(Document images with source code)
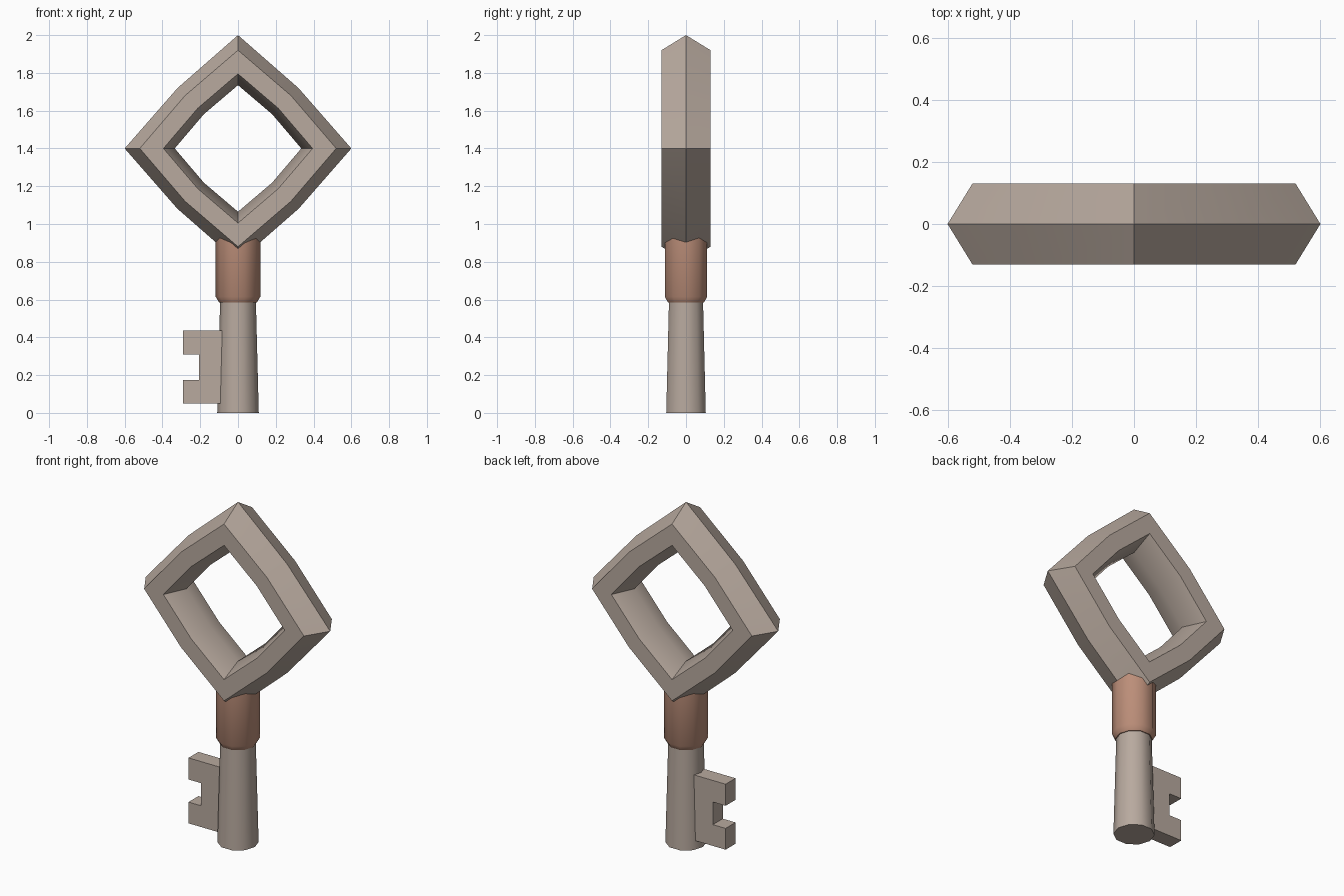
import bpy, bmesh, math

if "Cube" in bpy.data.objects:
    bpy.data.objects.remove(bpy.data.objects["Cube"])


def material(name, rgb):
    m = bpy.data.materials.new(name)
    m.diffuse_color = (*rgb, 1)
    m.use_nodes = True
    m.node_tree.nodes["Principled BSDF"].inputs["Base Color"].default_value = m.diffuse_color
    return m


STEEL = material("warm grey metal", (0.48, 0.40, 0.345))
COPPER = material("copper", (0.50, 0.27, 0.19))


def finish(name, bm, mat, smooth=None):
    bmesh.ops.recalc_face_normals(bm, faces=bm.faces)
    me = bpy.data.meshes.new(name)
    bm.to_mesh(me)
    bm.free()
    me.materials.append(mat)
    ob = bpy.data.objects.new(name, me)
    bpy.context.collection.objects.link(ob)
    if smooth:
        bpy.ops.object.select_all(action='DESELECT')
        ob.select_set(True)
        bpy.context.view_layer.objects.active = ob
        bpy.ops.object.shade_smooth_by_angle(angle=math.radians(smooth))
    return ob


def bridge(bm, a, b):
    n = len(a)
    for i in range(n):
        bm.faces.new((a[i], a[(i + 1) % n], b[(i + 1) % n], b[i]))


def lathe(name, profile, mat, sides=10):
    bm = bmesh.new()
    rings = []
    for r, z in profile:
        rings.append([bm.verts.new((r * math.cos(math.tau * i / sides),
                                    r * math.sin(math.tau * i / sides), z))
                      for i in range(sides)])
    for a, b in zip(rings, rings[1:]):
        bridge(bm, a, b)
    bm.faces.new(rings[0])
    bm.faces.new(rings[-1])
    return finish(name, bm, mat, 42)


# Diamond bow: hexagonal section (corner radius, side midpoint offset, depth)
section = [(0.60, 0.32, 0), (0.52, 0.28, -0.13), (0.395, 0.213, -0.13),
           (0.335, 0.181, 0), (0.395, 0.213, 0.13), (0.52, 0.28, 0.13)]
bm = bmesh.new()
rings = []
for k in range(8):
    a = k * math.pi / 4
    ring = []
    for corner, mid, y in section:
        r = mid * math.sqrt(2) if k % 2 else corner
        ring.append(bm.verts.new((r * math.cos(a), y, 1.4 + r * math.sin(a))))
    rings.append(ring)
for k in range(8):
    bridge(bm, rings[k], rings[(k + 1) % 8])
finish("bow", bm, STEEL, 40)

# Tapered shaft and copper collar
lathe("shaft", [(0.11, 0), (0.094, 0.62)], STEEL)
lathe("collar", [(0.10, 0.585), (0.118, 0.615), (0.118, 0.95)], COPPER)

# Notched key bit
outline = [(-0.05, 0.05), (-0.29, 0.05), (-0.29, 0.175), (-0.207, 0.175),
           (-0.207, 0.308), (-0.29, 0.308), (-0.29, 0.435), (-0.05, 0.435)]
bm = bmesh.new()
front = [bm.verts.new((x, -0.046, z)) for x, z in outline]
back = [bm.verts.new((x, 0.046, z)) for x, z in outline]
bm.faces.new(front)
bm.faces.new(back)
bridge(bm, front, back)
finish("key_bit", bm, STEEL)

> _Problem requirements_:
Retype exactly the lines from the one containing "back = [bm.verts.new((x, 0.046, z))" through the end of the data. Add nothing.

> _Written response_:
back = [bm.verts.new((x, 0.046, z)) for x, z in outline]
bm.faces.new(front)
bm.faces.new(back)
bridge(bm, front, back)
finish("key_bit", bm, STEEL)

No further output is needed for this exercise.